Other common LEMS symptoms often happen to the eye muscles, including double-vision and drooping eyelids (ptosis). Weakness in the tongue and jaw can also make it hard to speak clearly. It’s essential to get checked out by a doctor if you experience muscle weakness.
It could be a sign of cancer, especially small-cell lung cancer. Treatment can also help ease the LEMS symptoms if the cancer is found. If there isn’t cancer, you might need a CT scan or other imaging tests to determine what else is causing the symptoms.
In LEMS, muscle weakness usually affects the muscles used for walking first. You might need help getting up from a chair, climbing stairs, or walking up a steep walkway. Then, the weakness spreads from your legs to your arms. It can also affect your eye muscles, causing drooping eyes or double vision.
On a medical exam, you may have poor tendon reflexes (the kind your healthcare provider checks by tapping the knee). A blood test can show you have high levels of anti-calcium channel antibodies. These antibodies block calcium channels at the end of nerve cells, interfering with nerve signals controlling muscle movement.
If the problem is related to injury, X-rays and an MRI can help identify a broken bone or other damage affecting your walking ability.
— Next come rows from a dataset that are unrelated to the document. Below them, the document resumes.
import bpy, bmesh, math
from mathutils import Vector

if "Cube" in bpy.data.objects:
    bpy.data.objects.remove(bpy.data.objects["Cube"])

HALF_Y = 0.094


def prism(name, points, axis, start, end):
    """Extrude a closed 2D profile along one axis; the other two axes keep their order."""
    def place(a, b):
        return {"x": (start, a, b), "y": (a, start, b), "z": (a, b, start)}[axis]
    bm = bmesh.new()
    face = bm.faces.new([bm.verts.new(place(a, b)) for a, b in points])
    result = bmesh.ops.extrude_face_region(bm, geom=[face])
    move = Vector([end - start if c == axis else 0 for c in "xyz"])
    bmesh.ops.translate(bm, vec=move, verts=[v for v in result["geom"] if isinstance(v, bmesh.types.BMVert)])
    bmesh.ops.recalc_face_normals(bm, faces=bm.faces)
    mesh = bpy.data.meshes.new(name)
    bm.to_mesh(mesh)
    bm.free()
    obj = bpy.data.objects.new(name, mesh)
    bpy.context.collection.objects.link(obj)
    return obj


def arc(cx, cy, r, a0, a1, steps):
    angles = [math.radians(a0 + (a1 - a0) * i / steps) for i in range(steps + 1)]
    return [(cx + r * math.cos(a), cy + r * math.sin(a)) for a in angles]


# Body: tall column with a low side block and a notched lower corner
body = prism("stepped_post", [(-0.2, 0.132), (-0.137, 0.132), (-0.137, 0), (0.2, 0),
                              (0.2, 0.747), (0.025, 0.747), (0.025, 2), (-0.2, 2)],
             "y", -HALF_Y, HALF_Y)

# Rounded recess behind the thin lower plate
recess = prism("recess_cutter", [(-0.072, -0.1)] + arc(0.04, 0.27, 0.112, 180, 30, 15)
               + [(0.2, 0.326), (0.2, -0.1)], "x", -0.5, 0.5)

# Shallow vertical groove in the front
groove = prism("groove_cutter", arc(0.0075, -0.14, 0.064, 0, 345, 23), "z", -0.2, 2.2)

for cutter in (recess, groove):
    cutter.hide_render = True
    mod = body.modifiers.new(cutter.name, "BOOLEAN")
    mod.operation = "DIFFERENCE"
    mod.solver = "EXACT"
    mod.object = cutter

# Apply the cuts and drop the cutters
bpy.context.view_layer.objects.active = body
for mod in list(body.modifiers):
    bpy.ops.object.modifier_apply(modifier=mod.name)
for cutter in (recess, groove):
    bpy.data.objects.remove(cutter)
Depending on the cause, treatment might include surgery, physical therapy, and medications to manage pain or other symptoms. If the condition is caused by cancer, treatments for the underlying cancer might improve the symptoms of LEMS.
LEMS can lead to weakness in the muscles that control the eyes, mouth, and other parts of the face. This may cause problems with vision, including double vision (diplopia) and eyelid drooping (ptosis). Weakness in these muscles can also make it difficult to speak and swallow and cause slurred or mumbled speech.
Autonomic nervous system dysfunction symptoms are common in people with LEMS, such as dry mouth, difficulty swallowing, constipation, and impotence in men. To diagnose LEMS, your doctor will review your medical history and perform a physical exam. They will then order blood tests to detect antibodies linked with LEMS, known as anti-calcium channel antibodies.
These tests are typically performed by a neurologist specializing in nerves and muscle disorders. Other diagnostic procedures may include electromyography (EMG), which uses thin wire electrodes to test muscle activity, and diagnostic imaging, such as magnetic resonance imaging (MRI) or computed tomography (CT).
Researchers have found that the symptom of breathing problems (dyspnea) is more common in people with LEMS than in those who don’t. In up to 60% of cases, LEMS is connected to underlying cancer, most commonly small-cell lung cancer. But even in cases where no cancer is detected, the immune system may produce antibodies that cross-react with voltage-gated calcium channels (VGCC) at the neuromuscular junction.
These disrupt everyday nerve-to-muscle communication. Consequently, muscle weakness occurs mainly in the legs but can also affect muscles of the arms, hands, and muscles that control breathing and swallowing. Like Myasthenia gravis (MG), a doctor can usually suspect LEMS based on your medical history and physical exam. But it can take time to receive the correct diagnosis, particularly if the condition is associated with cancer.
An underlying cancer is found in about half of all LEMS cases. The most common type of cancer found is small-cell lung cancer. People with LEMS associated with cancer have a longer life span than those with idiopathic LEMS. In most people, symptoms of LEMS start in the legs.
They may feel heavy and unsteady, like walking through water. Over time, the weakness will spread to muscles farther from the body’s trunk, such as the arms and face. It is less common for LEMS to affect the torso, but it can happen. People with LEMS can also experience problems with automatic body functions, such as a dry mouth and constipation in men or impotence in women.
The antibodies that cause LEMS can also affect the muscles that move the eyelids, causing them to droop (ptosis) or to make double vision. Eyeglasses or contact lenses can correct this problem and, in some cases, surgery. The weakness can also interfere with chewing, swallowing, and breathing. This can lead to a shortened life span in some people.